Despite the upturn in the residential market this year, prices of high-end properties are still looking “quite attractive”, with some at levels comparable to those of properties in the city fringe, says Alice Tan, director and head of consultancy and research at Knight Frank, who thinks they are “gems”.
“If you are looking for new private homes, look for sites where developers got the land cheap and not those that were bought at a high price,” she says. “Keep a lookout for properties in suburban areas where developers bought at a good price.”
From left: Boon, who chaired the panel discussion; Cheong, Knight Frank’s Tan and
One such project is in Tampines, at a site bought by City Developments Ltd, she says. In April, CDL paid $370.1 million for the 233,767 sq ft site, which translates into $565 psf ppr.

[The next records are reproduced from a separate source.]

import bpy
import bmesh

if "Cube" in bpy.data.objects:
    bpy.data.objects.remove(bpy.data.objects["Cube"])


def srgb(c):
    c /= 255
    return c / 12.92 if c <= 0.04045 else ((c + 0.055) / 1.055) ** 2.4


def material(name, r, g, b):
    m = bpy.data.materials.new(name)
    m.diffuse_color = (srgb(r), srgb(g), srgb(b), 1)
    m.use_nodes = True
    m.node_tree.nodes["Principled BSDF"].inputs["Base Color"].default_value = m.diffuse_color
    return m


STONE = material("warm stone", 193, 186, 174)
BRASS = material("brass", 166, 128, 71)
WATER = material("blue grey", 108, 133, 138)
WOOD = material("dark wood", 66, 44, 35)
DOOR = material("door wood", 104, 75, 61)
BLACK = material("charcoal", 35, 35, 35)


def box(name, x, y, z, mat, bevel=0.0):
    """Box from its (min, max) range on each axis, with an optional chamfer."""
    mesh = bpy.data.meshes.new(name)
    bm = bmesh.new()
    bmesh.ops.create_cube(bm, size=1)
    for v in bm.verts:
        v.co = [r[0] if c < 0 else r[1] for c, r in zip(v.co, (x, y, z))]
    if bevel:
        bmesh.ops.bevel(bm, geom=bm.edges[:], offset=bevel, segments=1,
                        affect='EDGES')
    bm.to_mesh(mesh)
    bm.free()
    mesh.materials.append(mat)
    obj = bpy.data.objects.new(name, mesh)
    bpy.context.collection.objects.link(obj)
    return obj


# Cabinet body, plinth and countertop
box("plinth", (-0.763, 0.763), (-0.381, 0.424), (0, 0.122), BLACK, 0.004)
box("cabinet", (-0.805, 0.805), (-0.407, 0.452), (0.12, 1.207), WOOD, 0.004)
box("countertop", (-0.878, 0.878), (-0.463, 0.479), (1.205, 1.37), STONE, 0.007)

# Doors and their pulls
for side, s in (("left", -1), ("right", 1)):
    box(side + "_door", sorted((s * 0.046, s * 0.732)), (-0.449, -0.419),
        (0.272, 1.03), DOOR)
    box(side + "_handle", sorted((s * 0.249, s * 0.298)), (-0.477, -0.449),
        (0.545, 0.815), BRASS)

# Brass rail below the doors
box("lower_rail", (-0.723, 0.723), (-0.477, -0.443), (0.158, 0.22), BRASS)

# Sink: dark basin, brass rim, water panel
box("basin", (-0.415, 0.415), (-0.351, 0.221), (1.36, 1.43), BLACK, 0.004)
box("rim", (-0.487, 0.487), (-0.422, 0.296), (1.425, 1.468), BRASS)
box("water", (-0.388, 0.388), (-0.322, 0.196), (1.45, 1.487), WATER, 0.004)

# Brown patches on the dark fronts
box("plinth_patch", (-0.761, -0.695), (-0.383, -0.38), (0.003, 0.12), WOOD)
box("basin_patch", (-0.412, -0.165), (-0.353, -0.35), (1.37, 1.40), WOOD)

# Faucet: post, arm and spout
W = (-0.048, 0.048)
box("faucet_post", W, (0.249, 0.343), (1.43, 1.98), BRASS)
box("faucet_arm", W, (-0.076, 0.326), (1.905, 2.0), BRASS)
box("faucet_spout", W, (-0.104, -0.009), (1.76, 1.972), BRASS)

The other is at West Coast Vale, where China Construction paid $292 million ($592 psf ppr) for a 176,295 sq ft site in February.
“I think that’s a good project to watch, because it is close to Jurong Lake District. This is also China Construction’s first development project and they will want to do their best,” says Tan.

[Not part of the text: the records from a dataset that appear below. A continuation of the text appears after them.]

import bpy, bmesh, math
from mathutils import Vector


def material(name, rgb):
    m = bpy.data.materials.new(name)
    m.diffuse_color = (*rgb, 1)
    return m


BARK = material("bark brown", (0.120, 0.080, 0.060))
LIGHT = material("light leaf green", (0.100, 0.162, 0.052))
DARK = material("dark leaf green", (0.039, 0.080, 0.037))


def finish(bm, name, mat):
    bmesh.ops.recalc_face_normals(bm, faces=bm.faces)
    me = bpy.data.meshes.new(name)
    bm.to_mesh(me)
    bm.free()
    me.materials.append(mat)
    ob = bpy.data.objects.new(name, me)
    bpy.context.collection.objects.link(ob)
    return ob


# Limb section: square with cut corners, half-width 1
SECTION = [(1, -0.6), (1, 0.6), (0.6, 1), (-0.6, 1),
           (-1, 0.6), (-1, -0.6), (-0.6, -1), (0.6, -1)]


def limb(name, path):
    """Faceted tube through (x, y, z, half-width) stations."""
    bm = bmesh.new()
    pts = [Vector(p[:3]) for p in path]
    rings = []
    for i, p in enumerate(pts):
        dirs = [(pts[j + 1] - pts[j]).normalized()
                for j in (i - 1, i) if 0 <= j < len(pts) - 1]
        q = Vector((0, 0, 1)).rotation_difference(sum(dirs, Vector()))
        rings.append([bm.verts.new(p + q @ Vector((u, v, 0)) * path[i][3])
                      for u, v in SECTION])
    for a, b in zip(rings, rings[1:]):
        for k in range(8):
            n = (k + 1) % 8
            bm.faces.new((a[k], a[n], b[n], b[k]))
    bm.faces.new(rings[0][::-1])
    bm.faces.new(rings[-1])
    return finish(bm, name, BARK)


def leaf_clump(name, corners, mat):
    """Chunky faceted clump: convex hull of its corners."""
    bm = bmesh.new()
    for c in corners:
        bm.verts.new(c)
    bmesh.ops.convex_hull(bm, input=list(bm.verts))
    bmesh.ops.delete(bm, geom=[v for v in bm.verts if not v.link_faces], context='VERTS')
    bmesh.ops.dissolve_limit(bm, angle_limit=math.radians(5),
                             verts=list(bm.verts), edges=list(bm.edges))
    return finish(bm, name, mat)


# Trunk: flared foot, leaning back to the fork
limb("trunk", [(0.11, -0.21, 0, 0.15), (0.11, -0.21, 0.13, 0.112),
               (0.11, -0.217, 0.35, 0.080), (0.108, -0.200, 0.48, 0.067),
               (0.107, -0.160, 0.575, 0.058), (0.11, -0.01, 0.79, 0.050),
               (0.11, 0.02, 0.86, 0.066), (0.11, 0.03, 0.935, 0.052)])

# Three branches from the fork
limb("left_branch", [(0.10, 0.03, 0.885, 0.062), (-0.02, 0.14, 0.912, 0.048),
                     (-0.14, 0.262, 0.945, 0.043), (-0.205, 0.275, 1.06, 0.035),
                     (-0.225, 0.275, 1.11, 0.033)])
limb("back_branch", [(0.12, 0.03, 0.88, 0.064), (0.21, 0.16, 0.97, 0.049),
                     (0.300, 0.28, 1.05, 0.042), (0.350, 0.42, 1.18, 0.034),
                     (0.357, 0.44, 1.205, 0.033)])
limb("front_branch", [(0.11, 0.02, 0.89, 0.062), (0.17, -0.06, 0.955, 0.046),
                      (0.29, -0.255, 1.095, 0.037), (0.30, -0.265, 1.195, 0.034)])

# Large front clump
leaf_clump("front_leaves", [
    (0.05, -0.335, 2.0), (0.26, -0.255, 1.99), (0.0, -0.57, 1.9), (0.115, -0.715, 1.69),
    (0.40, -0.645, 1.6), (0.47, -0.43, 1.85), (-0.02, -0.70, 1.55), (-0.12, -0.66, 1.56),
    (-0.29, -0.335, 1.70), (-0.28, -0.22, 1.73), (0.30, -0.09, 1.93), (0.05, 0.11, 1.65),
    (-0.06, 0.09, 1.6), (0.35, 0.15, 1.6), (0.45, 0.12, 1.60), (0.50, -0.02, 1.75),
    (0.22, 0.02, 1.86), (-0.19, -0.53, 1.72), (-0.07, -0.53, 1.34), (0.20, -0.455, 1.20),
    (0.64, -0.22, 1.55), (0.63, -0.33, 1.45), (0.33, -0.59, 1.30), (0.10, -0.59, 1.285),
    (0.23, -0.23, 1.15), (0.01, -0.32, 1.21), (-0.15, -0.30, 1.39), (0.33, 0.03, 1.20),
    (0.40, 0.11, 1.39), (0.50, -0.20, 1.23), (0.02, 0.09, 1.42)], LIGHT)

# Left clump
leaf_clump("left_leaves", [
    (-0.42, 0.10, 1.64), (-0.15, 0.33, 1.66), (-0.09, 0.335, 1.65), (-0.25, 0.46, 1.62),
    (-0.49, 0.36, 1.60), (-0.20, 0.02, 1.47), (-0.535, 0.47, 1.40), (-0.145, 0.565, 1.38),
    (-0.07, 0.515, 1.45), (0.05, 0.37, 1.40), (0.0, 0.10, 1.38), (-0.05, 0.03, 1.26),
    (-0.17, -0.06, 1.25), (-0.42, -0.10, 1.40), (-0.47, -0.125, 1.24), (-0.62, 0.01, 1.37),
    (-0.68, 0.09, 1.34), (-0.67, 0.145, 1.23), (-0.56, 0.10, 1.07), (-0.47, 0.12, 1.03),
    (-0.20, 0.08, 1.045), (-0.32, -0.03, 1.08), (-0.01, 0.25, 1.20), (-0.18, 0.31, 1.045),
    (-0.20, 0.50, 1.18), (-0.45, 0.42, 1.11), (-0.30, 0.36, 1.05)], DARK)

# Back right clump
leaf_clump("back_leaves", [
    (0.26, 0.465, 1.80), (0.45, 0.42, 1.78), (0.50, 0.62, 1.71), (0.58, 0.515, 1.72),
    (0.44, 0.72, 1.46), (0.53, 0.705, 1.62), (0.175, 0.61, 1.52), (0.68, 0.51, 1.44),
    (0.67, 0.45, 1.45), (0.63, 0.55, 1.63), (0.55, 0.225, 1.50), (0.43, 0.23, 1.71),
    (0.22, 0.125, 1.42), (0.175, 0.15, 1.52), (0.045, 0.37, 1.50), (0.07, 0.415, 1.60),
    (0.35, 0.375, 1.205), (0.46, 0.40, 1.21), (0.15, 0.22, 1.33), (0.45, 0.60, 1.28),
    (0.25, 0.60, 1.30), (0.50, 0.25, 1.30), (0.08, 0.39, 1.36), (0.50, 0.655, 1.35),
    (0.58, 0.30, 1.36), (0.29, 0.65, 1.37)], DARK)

She was speaking as a panellist at the Edge- Prop Breakfast Talk: Decoding the Property Market Recovery event on Nov 25. Boaz Boon, founder and principal of THRED and director of Vestasia, chaired the discussion, which was also joined by Alan Cheong, head of research and consultancy at Savills Singapore, and Tan Kok Keong, CEO of REMS Advisors and co-founder of FundPlaces.
FundPlaces’ Tan says he would keep a lookout for residential developments located at junctions of MRT stations.
Cheong’s tip is that some upcoming project launches on the recent government land sales (GLS) and collective sale sites will see prices approaching those of older freehold terraced houses, and are thus likely to drive up prices of the latter.
On the residential market recovery, Knight Frank’s Tan notes that it has come earlier and stronger than expected. “Even developers are caught by surprise, and the upturn is very much driven by factors like GLS and en bloc sales, which have achieved record prices,” she says.
The improving economy is also reflected in the property trend. “It’s a good [time] to start taking positions,” adds Tan.
The EdgeProp breakfast talk on Nov 25 drew a crowd of 300.
There is a growing “wealth creation” effect from the economy and the en bloc craze, says FundPlaces’ Tan. “Just imagine this — people have been collecting $2 million to $3 million from the en bloc sales. This will have a big effect on property prices.”
About 3,000 households will be displaced from the en bloc sites that have already been sold and that will add an estimated 12,000 units to the supply of private homes.
Expanding on this point, Savills’ Cheong says that when fully developed, many of the projects at en bloc sites will see the number of their units multiplied from the existing number, which could lead to traffic congestion.
To address this problem, he says, “the government fired a shot across the bow when it imposed a new rule that now requires property developers of newly acquired collective-sale sites to obtain the Pre-Application Feasibility Study”.
On Nov 13, URA and LTA mandated the new traffic feasibility study, which is to be submitted to the Land Transport Authority for approval before an Outline Application or Development Application is submitted to URA.
“If there is no way to rectify or mitigate the traffic congestion, the number of units will [be reduced],” Cheong explains. Therefore, the measure also acts as a check on the supply of units. “If it doesn’t work out, there are many other [measures the authorities] can impose to slow down collective sales,” he adds.
People are wary of more measures to curb prices and en bloc activities, notes Knight Frank’s Tan. Nonetheless, in the long term, the government would want to see a stable rise in prices and asset values, she adds.
This article appeared in EdgeProp Pullout, Issue 808 (Dec 4, 2017)